(Plain-text document sources)
++++

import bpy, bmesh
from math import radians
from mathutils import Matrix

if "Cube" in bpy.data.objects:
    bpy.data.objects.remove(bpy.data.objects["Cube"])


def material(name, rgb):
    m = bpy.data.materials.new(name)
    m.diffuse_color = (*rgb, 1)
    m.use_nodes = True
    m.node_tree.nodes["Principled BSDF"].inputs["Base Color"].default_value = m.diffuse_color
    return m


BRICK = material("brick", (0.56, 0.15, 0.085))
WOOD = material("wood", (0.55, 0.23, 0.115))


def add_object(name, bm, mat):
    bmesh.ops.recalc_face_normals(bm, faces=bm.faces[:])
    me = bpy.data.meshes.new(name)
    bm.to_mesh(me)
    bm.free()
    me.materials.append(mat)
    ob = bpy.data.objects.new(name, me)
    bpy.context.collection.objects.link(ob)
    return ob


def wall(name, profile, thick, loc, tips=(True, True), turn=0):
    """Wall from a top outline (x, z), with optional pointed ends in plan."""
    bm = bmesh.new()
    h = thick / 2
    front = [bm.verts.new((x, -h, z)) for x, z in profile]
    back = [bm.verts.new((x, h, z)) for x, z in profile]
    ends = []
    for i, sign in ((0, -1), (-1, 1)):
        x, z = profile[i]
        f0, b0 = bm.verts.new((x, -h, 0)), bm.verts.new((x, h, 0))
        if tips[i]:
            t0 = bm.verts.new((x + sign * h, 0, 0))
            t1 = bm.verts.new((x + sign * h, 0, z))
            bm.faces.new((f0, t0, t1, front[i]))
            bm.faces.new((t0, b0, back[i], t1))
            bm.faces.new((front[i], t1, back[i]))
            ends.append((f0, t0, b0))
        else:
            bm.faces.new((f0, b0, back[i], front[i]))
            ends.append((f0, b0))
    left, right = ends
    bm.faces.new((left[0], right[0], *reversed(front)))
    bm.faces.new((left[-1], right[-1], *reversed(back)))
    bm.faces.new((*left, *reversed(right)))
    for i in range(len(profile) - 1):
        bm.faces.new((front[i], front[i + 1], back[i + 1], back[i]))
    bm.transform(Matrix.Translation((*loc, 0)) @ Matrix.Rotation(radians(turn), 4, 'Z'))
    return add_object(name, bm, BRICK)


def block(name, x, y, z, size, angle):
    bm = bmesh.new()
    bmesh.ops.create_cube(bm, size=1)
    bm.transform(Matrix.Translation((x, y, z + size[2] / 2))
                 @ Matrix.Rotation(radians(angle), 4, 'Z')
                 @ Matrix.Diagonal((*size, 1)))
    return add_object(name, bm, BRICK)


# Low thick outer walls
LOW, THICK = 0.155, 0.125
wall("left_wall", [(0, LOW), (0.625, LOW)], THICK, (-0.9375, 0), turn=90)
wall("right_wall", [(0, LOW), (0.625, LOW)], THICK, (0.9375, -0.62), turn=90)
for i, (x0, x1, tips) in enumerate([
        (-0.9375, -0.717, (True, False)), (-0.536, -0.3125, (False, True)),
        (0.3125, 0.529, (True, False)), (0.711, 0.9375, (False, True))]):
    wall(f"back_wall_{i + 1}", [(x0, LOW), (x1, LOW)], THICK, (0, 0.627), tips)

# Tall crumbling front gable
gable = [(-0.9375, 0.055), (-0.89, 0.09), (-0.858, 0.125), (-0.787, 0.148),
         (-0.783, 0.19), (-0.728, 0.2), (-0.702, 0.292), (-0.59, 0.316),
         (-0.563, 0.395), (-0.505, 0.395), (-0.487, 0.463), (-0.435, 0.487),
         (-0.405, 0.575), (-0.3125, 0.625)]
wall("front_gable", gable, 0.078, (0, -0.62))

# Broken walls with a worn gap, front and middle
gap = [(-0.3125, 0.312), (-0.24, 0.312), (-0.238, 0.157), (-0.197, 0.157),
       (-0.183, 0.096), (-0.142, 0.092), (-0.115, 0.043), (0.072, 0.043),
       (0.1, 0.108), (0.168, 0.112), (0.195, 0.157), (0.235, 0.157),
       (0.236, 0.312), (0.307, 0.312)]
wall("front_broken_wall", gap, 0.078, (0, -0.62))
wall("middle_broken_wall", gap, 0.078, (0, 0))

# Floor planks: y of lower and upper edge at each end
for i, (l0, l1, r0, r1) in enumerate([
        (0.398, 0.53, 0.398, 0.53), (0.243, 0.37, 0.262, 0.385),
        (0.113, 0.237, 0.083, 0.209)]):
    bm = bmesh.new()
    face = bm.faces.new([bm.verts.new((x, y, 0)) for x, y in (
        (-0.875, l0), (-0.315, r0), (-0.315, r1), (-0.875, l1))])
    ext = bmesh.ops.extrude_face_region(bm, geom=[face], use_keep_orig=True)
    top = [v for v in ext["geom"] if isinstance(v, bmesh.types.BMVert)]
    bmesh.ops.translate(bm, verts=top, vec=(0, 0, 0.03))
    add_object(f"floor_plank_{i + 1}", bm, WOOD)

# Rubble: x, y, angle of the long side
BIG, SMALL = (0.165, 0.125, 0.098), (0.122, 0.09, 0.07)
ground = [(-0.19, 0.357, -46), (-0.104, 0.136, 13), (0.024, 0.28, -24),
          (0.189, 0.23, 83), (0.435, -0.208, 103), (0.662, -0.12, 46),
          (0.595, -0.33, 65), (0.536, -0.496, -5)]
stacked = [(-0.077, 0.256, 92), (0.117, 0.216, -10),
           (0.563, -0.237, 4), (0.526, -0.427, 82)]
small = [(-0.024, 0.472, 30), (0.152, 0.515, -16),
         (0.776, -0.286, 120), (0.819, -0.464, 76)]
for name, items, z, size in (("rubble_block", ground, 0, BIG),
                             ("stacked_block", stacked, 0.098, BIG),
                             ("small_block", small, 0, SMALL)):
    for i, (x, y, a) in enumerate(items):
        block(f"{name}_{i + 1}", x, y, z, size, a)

++++

**About this task:**
The records above should be reproduced in full, exactly as they read.

**Answer below:**
import bpy, bmesh
from math import radians
from mathutils import Matrix

if "Cube" in bpy.data.objects:
    bpy.data.objects.remove(bpy.data.objects["Cube"])


def material(name, rgb):
    m = bpy.data.materials.new(name)
    m.diffuse_color = (*rgb, 1)
    m.use_nodes = True
    m.node_tree.nodes["Principled BSDF"].inputs["Base Color"].default_value = m.diffuse_color
    return m


BRICK = material("brick", (0.56, 0.15, 0.085))
WOOD = material("wood", (0.55, 0.23, 0.115))


def add_object(name, bm, mat):
    bmesh.ops.recalc_face_normals(bm, faces=bm.faces[:])
    me = bpy.data.meshes.new(name)
    bm.to_mesh(me)
    bm.free()
    me.materials.append(mat)
    ob = bpy.data.objects.new(name, me)
    bpy.context.collection.objects.link(ob)
    return ob


def wall(name, profile, thick, loc, tips=(True, True), turn=0):
    """Wall from a top outline (x, z), with optional pointed ends in plan."""
    bm = bmesh.new()
    h = thick / 2
    front = [bm.verts.new((x, -h, z)) for x, z in profile]
    back = [bm.verts.new((x, h, z)) for x, z in profile]
    ends = []
    for i, sign in ((0, -1), (-1, 1)):
        x, z = profile[i]
        f0, b0 = bm.verts.new((x, -h, 0)), bm.verts.new((x, h, 0))
        if tips[i]:
            t0 = bm.verts.new((x + sign * h, 0, 0))
            t1 = bm.verts.new((x + sign * h, 0, z))
            bm.faces.new((f0, t0, t1, front[i]))
            bm.faces.new((t0, b0, back[i], t1))
            bm.faces.new((front[i], t1, back[i]))
            ends.append((f0, t0, b0))
        else:
            bm.faces.new((f0, b0, back[i], front[i]))
            ends.append((f0, b0))
    left, right = ends
    bm.faces.new((left[0], right[0], *reversed(front)))
    bm.faces.new((left[-1], right[-1], *reversed(back)))
    bm.faces.new((*left, *reversed(right)))
    for i in range(len(profile) - 1):
        bm.faces.new((front[i], front[i + 1], back[i + 1], back[i]))
    bm.transform(Matrix.Translation((*loc, 0)) @ Matrix.Rotation(radians(turn), 4, 'Z'))
    return add_object(name, bm, BRICK)


def block(name, x, y, z, size, angle):
    bm = bmesh.new()
    bmesh.ops.create_cube(bm, size=1)
    bm.transform(Matrix.Translation((x, y, z + size[2] / 2))
                 @ Matrix.Rotation(radians(angle), 4, 'Z')
                 @ Matrix.Diagonal((*size, 1)))
    return add_object(name, bm, BRICK)


# Low thick outer walls
LOW, THICK = 0.155, 0.125
wall("left_wall", [(0, LOW), (0.625, LOW)], THICK, (-0.9375, 0), turn=90)
wall("right_wall", [(0, LOW), (0.625, LOW)], THICK, (0.9375, -0.62), turn=90)
for i, (x0, x1, tips) in enumerate([
        (-0.9375, -0.717, (True, False)), (-0.536, -0.3125, (False, True)),
        (0.3125, 0.529, (True, False)), (0.711, 0.9375, (False, True))]):
    wall(f"back_wall_{i + 1}", [(x0, LOW), (x1, LOW)], THICK, (0, 0.627), tips)

# Tall crumbling front gable
gable = [(-0.9375, 0.055), (-0.89, 0.09), (-0.858, 0.125), (-0.787, 0.148),
         (-0.783, 0.19), (-0.728, 0.2), (-0.702, 0.292), (-0.59, 0.316),
         (-0.563, 0.395), (-0.505, 0.395), (-0.487, 0.463), (-0.435, 0.487),
         (-0.405, 0.575), (-0.3125, 0.625)]
wall("front_gable", gable, 0.078, (0, -0.62))

# Broken walls with a worn gap, front and middle
gap = [(-0.3125, 0.312), (-0.24, 0.312), (-0.238, 0.157), (-0.197, 0.157),
       (-0.183, 0.096), (-0.142, 0.092), (-0.115, 0.043), (0.072, 0.043),
       (0.1, 0.108), (0.168, 0.112), (0.195, 0.157), (0.235, 0.157),
       (0.236, 0.312), (0.307, 0.312)]
wall("front_broken_wall", gap, 0.078, (0, -0.62))
wall("middle_broken_wall", gap, 0.078, (0, 0))

# Floor planks: y of lower and upper edge at each end
for i, (l0, l1, r0, r1) in enumerate([
        (0.398, 0.53, 0.398, 0.53), (0.243, 0.37, 0.262, 0.385),
        (0.113, 0.237, 0.083, 0.209)]):
    bm = bmesh.new()
    face = bm.faces.new([bm.verts.new((x, y, 0)) for x, y in (
        (-0.875, l0), (-0.315, r0), (-0.315, r1), (-0.875, l1))])
    ext = bmesh.ops.extrude_face_region(bm, geom=[face], use_keep_orig=True)
    top = [v for v in ext["geom"] if isinstance(v, bmesh.types.BMVert)]
    bmesh.ops.translate(bm, verts=top, vec=(0, 0, 0.03))
    add_object(f"floor_plank_{i + 1}", bm, WOOD)

# Rubble: x, y, angle of the long side
BIG, SMALL = (0.165, 0.125, 0.098), (0.122, 0.09, 0.07)
ground = [(-0.19, 0.357, -46), (-0.104, 0.136, 13), (0.024, 0.28, -24),
          (0.189, 0.23, 83), (0.435, -0.208, 103), (0.662, -0.12, 46),
          (0.595, -0.33, 65), (0.536, -0.496, -5)]
stacked = [(-0.077, 0.256, 92), (0.117, 0.216, -10),
           (0.563, -0.237, 4), (0.526, -0.427, 82)]
small = [(-0.024, 0.472, 30), (0.152, 0.515, -16),
         (0.776, -0.286, 120), (0.819, -0.464, 76)]
for name, items, z, size in (("rubble_block", ground, 0, BIG),
                             ("stacked_block", stacked, 0.098, BIG),
                             ("small_block", small, 0, SMALL)):
    for i, (x, y, a) in enumerate(items):
        block(f"{name}_{i + 1}", x, y, z, size, a)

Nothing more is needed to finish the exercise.